_How to complete this task_:
Omit the images and reproduce the rest of the entries exactly.

(Records excerpted from a collection)
---*---

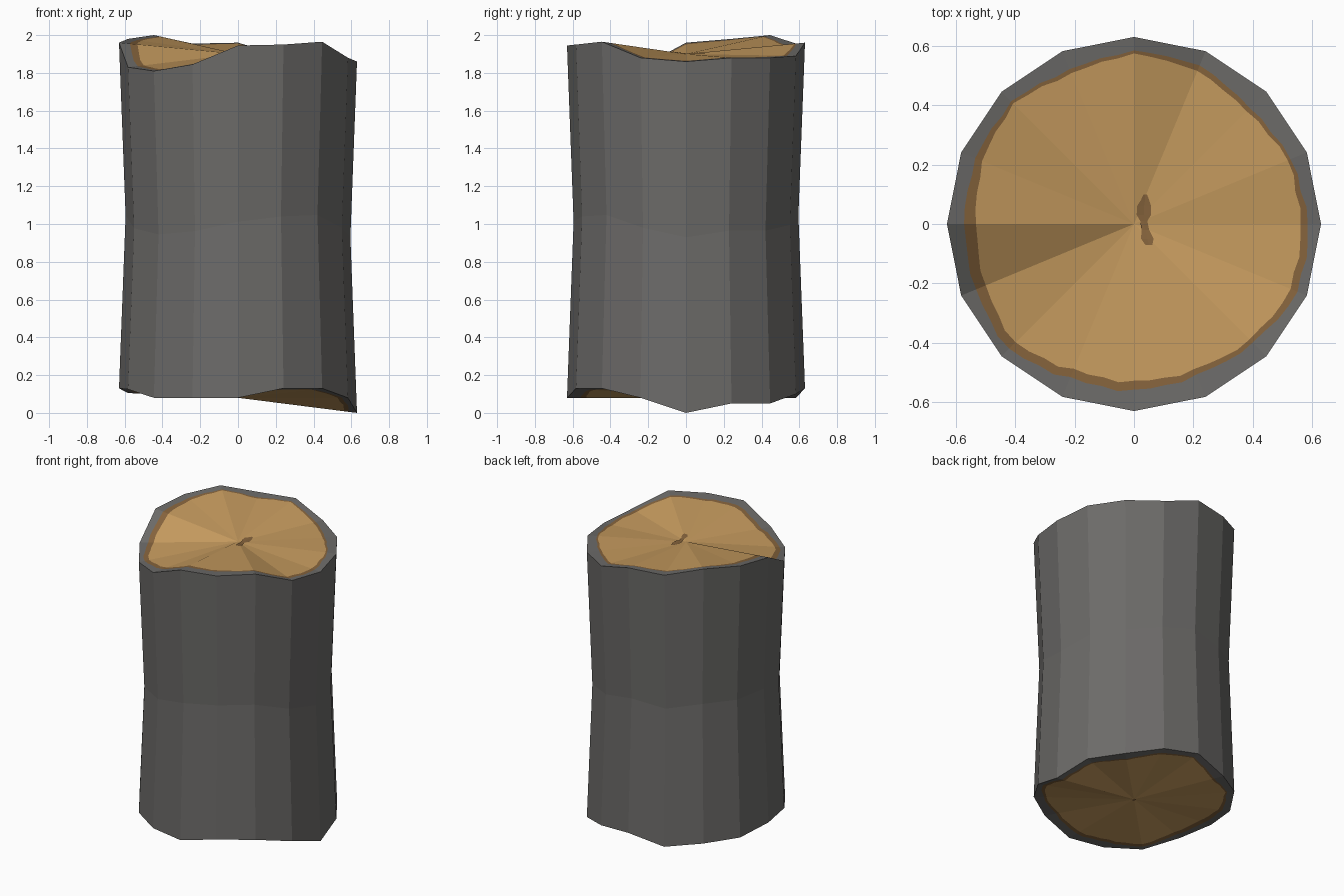
import bpy
import math

if "Cube" in bpy.data.objects:
    bpy.data.objects.remove(bpy.data.objects["Cube"])

N, SUB = 16, 4          # log sides, cap subdivisions per side
R_END, R_MID = 0.63, 0.595

# Rim heights per corner, counter-clockwise from +x
TOP = [1.86, 1.88, 1.88, 1.89, 1.96, 1.955, 2.0, 1.98,
       1.96, 1.83, 1.81, 1.845, 1.945, 1.95, 1.965, 1.88]
BOTTOM = [0.0, 0.05, 0.05, 0.10, 0.13, 0.08, 0.105, 0.105,
          0.13, 0.125, 0.08, 0.08, 0.08, 0.13, 0.13, 0.08]
# Radius of the pale wood and of the dark ring around it
PALE = [0.56, 0.56, 0.535, 0.555, 0.57, 0.545, 0.57, 0.55,
        0.53, 0.54, 0.565, 0.53, 0.53, 0.53, 0.55, 0.57]
DARK = [0.585, 0.57, 0.55, 0.575, 0.58, 0.56, 0.58, 0.575,
        0.57, 0.575, 0.595, 0.56, 0.56, 0.55, 0.565, 0.595]


def material(name, rgb):
    m = bpy.data.materials.new(name)
    m.diffuse_color = (*rgb, 1)
    m.use_nodes = True
    m.node_tree.nodes["Principled BSDF"].inputs["Base Color"].default_value = m.diffuse_color
    return m


BARK = material("grey bark", (0.15, 0.146, 0.14))
WOOD = material("pale wood", (0.56, 0.325, 0.112))
RING = material("dark wood", (0.235, 0.125, 0.045))


def make(name, verts, faces, mats, indices=None):
    me = bpy.data.meshes.new(name)
    me.from_pydata(verts, [], faces)
    for m in mats:
        me.materials.append(m)
    if indices:
        me.polygons.foreach_set("material_index", indices)
    me.update()
    ob = bpy.data.objects.new(name, me)
    bpy.context.collection.objects.link(ob)
    return ob


def corner(i, r):
    a = math.tau * i / N
    return r * math.cos(a), r * math.sin(a)


def lerp(table, t):
    i = int(t)
    f = t - i
    return table[i % N] * (1 - f) + table[(i + 1) % N] * f


def rim_point(t, heights):
    """Point on the straight rim edge at corner position t."""
    i = int(t)
    f = t - i
    a, b = corner(i, R_END), corner(i + 1, R_END)
    return (a[0] * (1 - f) + b[0] * f, a[1] * (1 - f) + b[1] * f, lerp(heights, t))


def cap_height(x, y, heights, zc):
    """Height of the faceted cap under (x, y)."""
    t = (math.atan2(y, x) % math.tau) / math.tau * N
    i = int(t)
    (ax, ay), (bx, by) = corner(i, R_END), corner(i + 1, R_END)
    d = ax * by - ay * bx
    u, v = (x * by - y * bx) / d, (ax * y - ay * x) / d
    return zc + u * (heights[i % N] - zc) + v * (heights[(i + 1) % N] - zc)


# Bark: three rings, pinched at the middle
verts = [(*corner(i, R_END), BOTTOM[i]) for i in range(N)]
verts += [(*corner(i, R_MID), (BOTTOM[i] + TOP[i]) / 2) for i in range(N)]
verts += [(*corner(i, R_END), TOP[i]) for i in range(N)]
faces = [(k * N + i, k * N + (i + 1) % N, (k + 1) * N + (i + 1) % N, (k + 1) * N + i)
         for k in range(2) for i in range(N)]
make("bark", verts, faces, [BARK])


def cap(name, heights, zc, up):
    """Cut end: pale wood, dark ring and bark rim on a shallow fan."""
    m = N * SUB
    verts, faces, idx = [(0, 0, zc)], [], []
    for table in (PALE, DARK, None):
        for j in range(m):
            t = j / SUB
            x, y, z = rim_point(t, heights)
            f = 1
            if table:
                wobble = 0.006 * math.sin(j * 2.3) * math.sin(j * 0.7)
                f = (lerp(table, t) + wobble) / math.hypot(x, y)
            verts.append((x * f, y * f, zc + (z - zc) * f))
    for j in range(m):
        n = (j + 1) % m
        quads = [(0, 1 + j, 1 + n)]
        quads += [(1 + k * m + j, 1 + (k + 1) * m + j, 1 + (k + 1) * m + n, 1 + k * m + n)
                  for k in range(2)]
        for k, q in enumerate(quads):
            faces.append(q if up else q[::-1])
            idx.append(k)
    make(name, verts, faces, [WOOD, RING, BARK], idx)


cap("top_cut", TOP, 1.90, True)
cap("bottom_cut", BOTTOM, 0.08, False)


def mark(name, path, heights, zc, lift):
    """Thin painted strip along (x, y, half width) points."""
    verts, faces = [], []
    for x, y, w in path:
        for s in (-w, 0, w):
            verts.append((x + s, y, cap_height(x + s, y, heights, zc) + lift))
    for k in range(len(path) - 1):
        for c in range(2):
            a = 3 * k + c
            q = (a, a + 1, a + 4, a + 3)
            faces.append(q if lift > 0 else q[::-1])
    make(name, verts, faces, [RING])


# Pith marks at the heart of each cut
mark("top_pith", [(0.05, -0.07, 0.012), (0.045, -0.05, 0.021), (0.038, -0.02, 0.013),
                  (0.033, 0.01, 0.012), (0.033, 0.03, 0.024), (0.034, 0.06, 0.024),
                  (0.037, 0.08, 0.014), (0.038, 0.10, 0.006)], TOP, 1.90, 0.004)
mark("bottom_pith", [(0.0, -0.012, 0.008), (0.0, 0.012, 0.008)], BOTTOM, 0.08, -0.004)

---*---

_Written answer_:
import bpy
import math

if "Cube" in bpy.data.objects:
    bpy.data.objects.remove(bpy.data.objects["Cube"])

N, SUB = 16, 4          # log sides, cap subdivisions per side
R_END, R_MID = 0.63, 0.595

# Rim heights per corner, counter-clockwise from +x
TOP = [1.86, 1.88, 1.88, 1.89, 1.96, 1.955, 2.0, 1.98,
       1.96, 1.83, 1.81, 1.845, 1.945, 1.95, 1.965, 1.88]
BOTTOM = [0.0, 0.05, 0.05, 0.10, 0.13, 0.08, 0.105, 0.105,
          0.13, 0.125, 0.08, 0.08, 0.08, 0.13, 0.13, 0.08]
# Radius of the pale wood and of the dark ring around it
PALE = [0.56, 0.56, 0.535, 0.555, 0.57, 0.545, 0.57, 0.55,
        0.53, 0.54, 0.565, 0.53, 0.53, 0.53, 0.55, 0.57]
DARK = [0.585, 0.57, 0.55, 0.575, 0.58, 0.56, 0.58, 0.575,
        0.57, 0.575, 0.595, 0.56, 0.56, 0.55, 0.565, 0.595]


def material(name, rgb):
    m = bpy.data.materials.new(name)
    m.diffuse_color = (*rgb, 1)
    m.use_nodes = True
    m.node_tree.nodes["Principled BSDF"].inputs["Base Color"].default_value = m.diffuse_color
    return m


BARK = material("grey bark", (0.15, 0.146, 0.14))
WOOD = material("pale wood", (0.56, 0.325, 0.112))
RING = material("dark wood", (0.235, 0.125, 0.045))


def make(name, verts, faces, mats, indices=None):
    me = bpy.data.meshes.new(name)
    me.from_pydata(verts, [], faces)
    for m in mats:
        me.materials.append(m)
    if indices:
        me.polygons.foreach_set("material_index", indices)
    me.update()
    ob = bpy.data.objects.new(name, me)
    bpy.context.collection.objects.link(ob)
    return ob


def corner(i, r):
    a = math.tau * i / N
    return r * math.cos(a), r * math.sin(a)


def lerp(table, t):
    i = int(t)
    f = t - i
    return table[i % N] * (1 - f) + table[(i + 1) % N] * f


def rim_point(t, heights):
    """Point on the straight rim edge at corner position t."""
    i = int(t)
    f = t - i
    a, b = corner(i, R_END), corner(i + 1, R_END)
    return (a[0] * (1 - f) + b[0] * f, a[1] * (1 - f) + b[1] * f, lerp(heights, t))


def cap_height(x, y, heights, zc):
    """Height of the faceted cap under (x, y)."""
    t = (math.atan2(y, x) % math.tau) / math.tau * N
    i = int(t)
    (ax, ay), (bx, by) = corner(i, R_END), corner(i + 1, R_END)
    d = ax * by - ay * bx
    u, v = (x * by - y * bx) / d, (ax * y - ay * x) / d
    return zc + u * (heights[i % N] - zc) + v * (heights[(i + 1) % N] - zc)


# Bark: three rings, pinched at the middle
verts = [(*corner(i, R_END), BOTTOM[i]) for i in range(N)]
verts += [(*corner(i, R_MID), (BOTTOM[i] + TOP[i]) / 2) for i in range(N)]
verts += [(*corner(i, R_END), TOP[i]) for i in range(N)]
faces = [(k * N + i, k * N + (i + 1) % N, (k + 1) * N + (i + 1) % N, (k + 1) * N + i)
         for k in range(2) for i in range(N)]
make("bark", verts, faces, [BARK])


def cap(name, heights, zc, up):
    """Cut end: pale wood, dark ring and bark rim on a shallow fan."""
    m = N * SUB
    verts, faces, idx = [(0, 0, zc)], [], []
    for table in (PALE, DARK, None):
        for j in range(m):
            t = j / SUB
            x, y, z = rim_point(t, heights)
            f = 1
            if table:
                wobble = 0.006 * math.sin(j * 2.3) * math.sin(j * 0.7)
                f = (lerp(table, t) + wobble) / math.hypot(x, y)
            verts.append((x * f, y * f, zc + (z - zc) * f))
    for j in range(m):
        n = (j + 1) % m
        quads = [(0, 1 + j, 1 + n)]
        quads += [(1 + k * m + j, 1 + (k + 1) * m + j, 1 + (k + 1) * m + n, 1 + k * m + n)
                  for k in range(2)]
        for k, q in enumerate(quads):
            faces.append(q if up else q[::-1])
            idx.append(k)
    make(name, verts, faces, [WOOD, RING, BARK], idx)


cap("top_cut", TOP, 1.90, True)
cap("bottom_cut", BOTTOM, 0.08, False)


def mark(name, path, heights, zc, lift):
    """Thin painted strip along (x, y, half width) points."""
    verts, faces = [], []
    for x, y, w in path:
        for s in (-w, 0, w):
            verts.append((x + s, y, cap_height(x + s, y, heights, zc) + lift))
    for k in range(len(path) - 1):
        for c in range(2):
            a = 3 * k + c
            q = (a, a + 1, a + 4, a + 3)
            faces.append(q if lift > 0 else q[::-1])
    make(name, verts, faces, [RING])


# Pith marks at the heart of each cut
mark("top_pith", [(0.05, -0.07, 0.012), (0.045, -0.05, 0.021), (0.038, -0.02, 0.013),
                  (0.033, 0.01, 0.012), (0.033, 0.03, 0.024), (0.034, 0.06, 0.024),
                  (0.037, 0.08, 0.014), (0.038, 0.10, 0.006)], TOP, 1.90, 0.004)
mark("bottom_pith", [(0.0, -0.012, 0.008), (0.0, 0.012, 0.008)], BOTTOM, 0.08, -0.004)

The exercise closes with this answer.